** Given records follows **

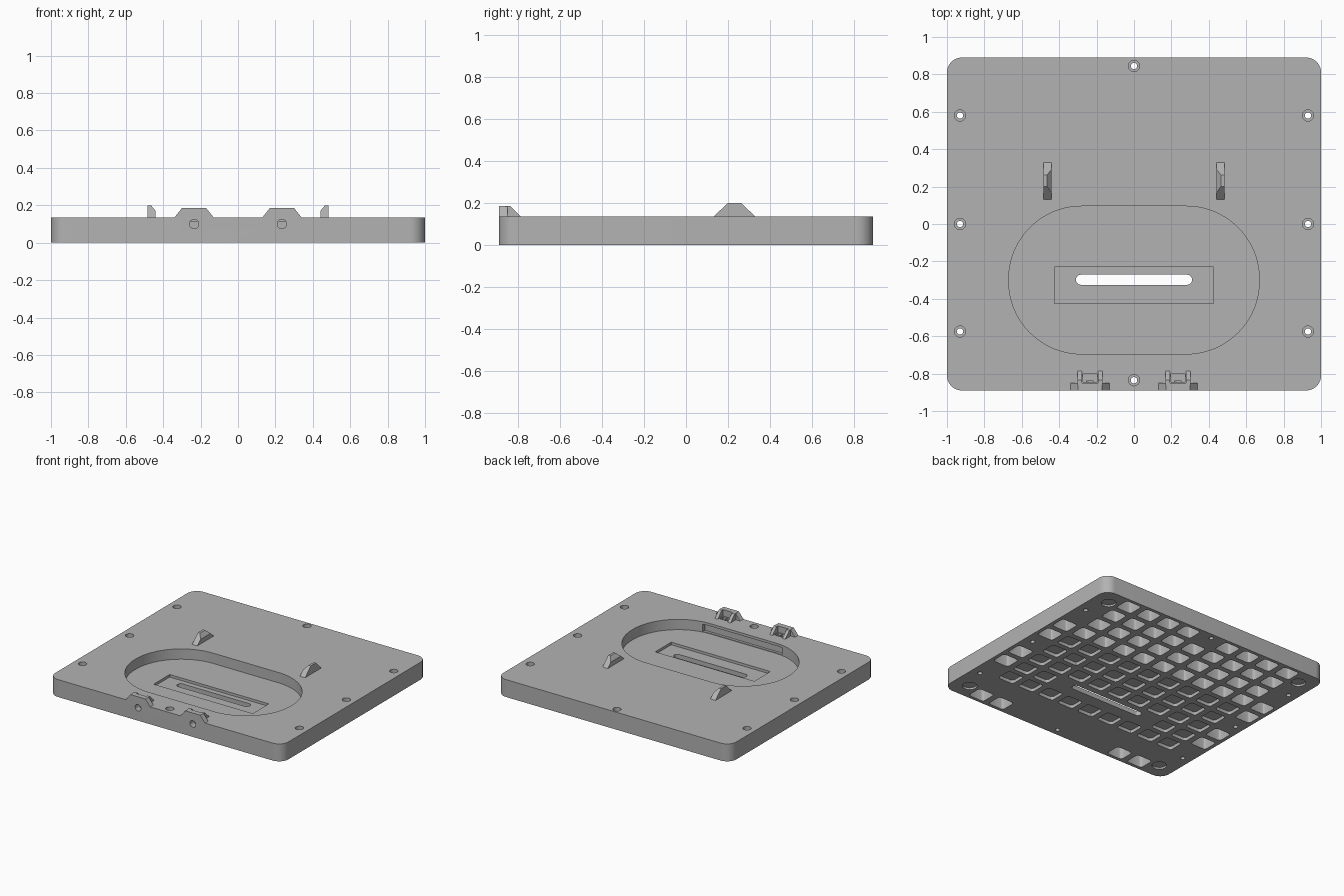
import bpy, math
from mathutils import Matrix

cube = bpy.data.objects.get("Cube")
if cube:
    bpy.data.objects.remove(cube, do_unlink=True)

grey = bpy.data.materials.new("plain_grey")
grey.use_nodes = True
grey.diffuse_color = (0.45, 0.45, 0.45, 1)
grey.node_tree.nodes["Principled BSDF"].inputs["Base Color"].default_value = grey.diffuse_color

TOP = 0.135


def rounded(cx, cy, hx, hy, r, seg=6):
    """Outline of a rounded rectangle, anticlockwise."""
    pts = []
    for q, (sx, sy) in enumerate([(1, 1), (-1, 1), (-1, -1), (1, -1)]):
        for i in range(seg + 1):
            a = (q + i / seg) * math.pi / 2
            pts.append((cx + sx * (hx - r) + r * math.cos(a),
                        cy + sy * (hy - r) + r * math.sin(a)))
    return pts


def circle(cx, cy, r, n=24):
    return [(cx + r * math.cos(2 * math.pi * i / n),
             cy + r * math.sin(2 * math.pi * i / n)) for i in range(n)]


def solid(name, prisms, matrix=None):
    """One mesh from several (outline, low, high) extrusions."""
    verts, faces = [], []
    for outline, low, high in prisms:
        b, n = len(verts), len(outline)
        verts += [(x, y, low) for x, y in outline] + [(x, y, high) for x, y in outline]
        faces.append([b + i for i in reversed(range(n))])
        faces.append([b + n + i for i in range(n)])
        faces += [[b + i, b + (i + 1) % n, b + n + (i + 1) % n, b + n + i] for i in range(n)]
    mesh = bpy.data.meshes.new(name)
    mesh.from_pydata(verts, [], faces)
    if matrix:
        mesh.transform(matrix)
    mesh.materials.append(grey)
    obj = bpy.data.objects.new(name, mesh)
    bpy.context.collection.objects.link(obj)
    return obj


def cut(obj, cutter):
    """Subtract the cutter and discard it."""
    cutter.hide_render = True
    mod = obj.modifiers.new("cut", "BOOLEAN")
    mod.operation, mod.solver, mod.object = "DIFFERENCE", "EXACT", cutter
    activate(obj)
    bpy.ops.object.modifier_apply(modifier=mod.name)
    bpy.data.objects.remove(cutter, do_unlink=True)


def activate(obj):
    bpy.ops.object.select_all(action="DESELECT")
    obj.select_set(True)
    bpy.context.view_layer.objects.active = obj


# Axis changes: outline (x, z) extruded along y, and outline (y, z) along x
ALONG_Y = Matrix(((1, 0, 0, 0), (0, 0, -1, 0), (0, 1, 0, 0), (0, 0, 0, 1)))
ALONG_X = Matrix(((0, 0, 1, 0), (1, 0, 0, 0), (0, 1, 0, 0), (0, 0, 0, 1)))

# Base plate
plate = solid("base_plate", [(rounded(0, 0, 1, 0.89, 0.08, 10), 0, TOP)])

# Oval recess, rectangular recess in its floor, and the through slot
cut(plate, solid("oval_cutter", [(rounded(0, -0.3, 0.67, 0.395, 0.39, 20), 0.055, 0.2)]))
cut(plate, solid("tray_cutter", [(rounded(0, -0.328, 0.425, 0.098, 0.002, 1), 0.035, 0.1)]))
cut(plate, solid("slot_cutter", [(rounded(0, -0.298, 0.31, 0.027, 0.026), -0.1, 0.1)]))
# Notch in the front wall of the oval
cut(plate, solid("notch_cutter", [(rounded(0, -0.66, 0.34, 0.055, 0.002, 1), 0.06, 0.115)]))

# Screw holes with wider seats, and round foot seats in the bottom corners
screws = [(0, 0.845), (0, -0.835)] + [(s * 0.93, y) for s in (-1, 1) for y in (0.58, 0, -0.575)]
cut(plate, solid("hole_cutter", [(circle(x, y, 0.017), -0.1, 0.3) for x, y in screws]))
cut(plate, solid("seat_cutter", [(circle(x, y, 0.03), 0.1, 0.3) for x, y in screws]))
cut(plate, solid("foot_cutter", [(circle(sx * 0.87, sy * 0.76, 0.052), -0.1, 0.015)
                                 for sx in (-1, 1) for sy in (-1, 1)]))

# Grid of pockets underneath: shallow below the oval, deep elsewhere
pockets = []
for col in range(-5, 6):
    for row in range(-5, 6):
        c = abs(col)
        if c == 5 and abs(row) not in (1, 2):
            continue
        if row == 5 and c == 0 or row == -5 and c < 3 or row == -4:
            continue
        if row == -2 and c < 3:
            continue
        shallow = c < 5 and -4 < row < 2
        outline = rounded(col * 0.181, row * 0.161, 0.067, 0.06, 0.02, 3)
        pockets.append((outline, -0.1, 0.025 if shallow else 0.1))
cut(plate, solid("pocket_cutter", pockets))

# Pin holes in the front edge
cut(plate, solid("pin_cutter", [(circle(s * 0.235, 0.1, 0.025), 0.84, 0.95) for s in (-1, 1)], ALONG_Y))

# Front catches: ramped front wall, two sloping ribs and a sunken gap between them
for side, s in (("right", -1), ("left", 1)):
    cx = s * 0.235
    wall = [(cx - 0.105, TOP - 0.005), (cx + 0.105, TOP - 0.005), (cx + 0.105, TOP),
            (cx + 0.065, 0.185), (cx - 0.065, 0.185), (cx - 0.105, TOP)]
    solid(side + "_catch_wall", [(wall, 0.85, 0.89)], ALONG_Y)
    rib = [(-0.86, TOP - 0.005), (-0.785, TOP - 0.005), (-0.785, TOP), (-0.835, 0.185), (-0.86, 0.185)]
    solid(side + "_catch_ribs", [(rib, cx + e * 0.055 - 0.012, cx + e * 0.055 + 0.012)
                                 for e in (-1, 1)], ALONG_X)
    cut(plate, solid("gap_cutter", [(rounded(cx, -0.823, 0.037, 0.022, 0.002, 1), 0.115, 0.2)]))

# Tall clips: wedge profile with a chamfered inner top edge
for side, s in (("right", -1), ("left", 1)):
    wedge = [(0.13, TOP - 0.005), (0.33, TOP - 0.005), (0.33, TOP), (0.262, 0.2), (0.2, 0.2), (0.13, TOP)]
    ends = sorted((s * 0.44, s * 0.484))
    clip = solid(side + "_clip", [(wedge, *ends)], ALONG_X)
    chamfer = [(s * 0.43, 0.158), (s * 0.475, 0.212), (s * 0.43, 0.212)]
    if s > 0:
        chamfer = [chamfer[0], chamfer[1], chamfer[2]]
    else:
        chamfer.reverse()
    cut(clip, solid("chamfer_cutter", [(chamfer, -0.5, 0)], ALONG_Y))

# Smooth the rounded walls only
activate(plate)
bpy.ops.object.shade_smooth_by_angle(angle=math.radians(30))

** End of Given records **

What is needed: All lines with the string "pockets" must be copied from the data.

Exercise solution:
# Grid of pockets underneath: shallow below the oval, deep elsewhere
pockets = []
        pockets.append((outline, -0.1, 0.025 if shallow else 0.1))
cut(plate, solid("pocket_cutter", pockets))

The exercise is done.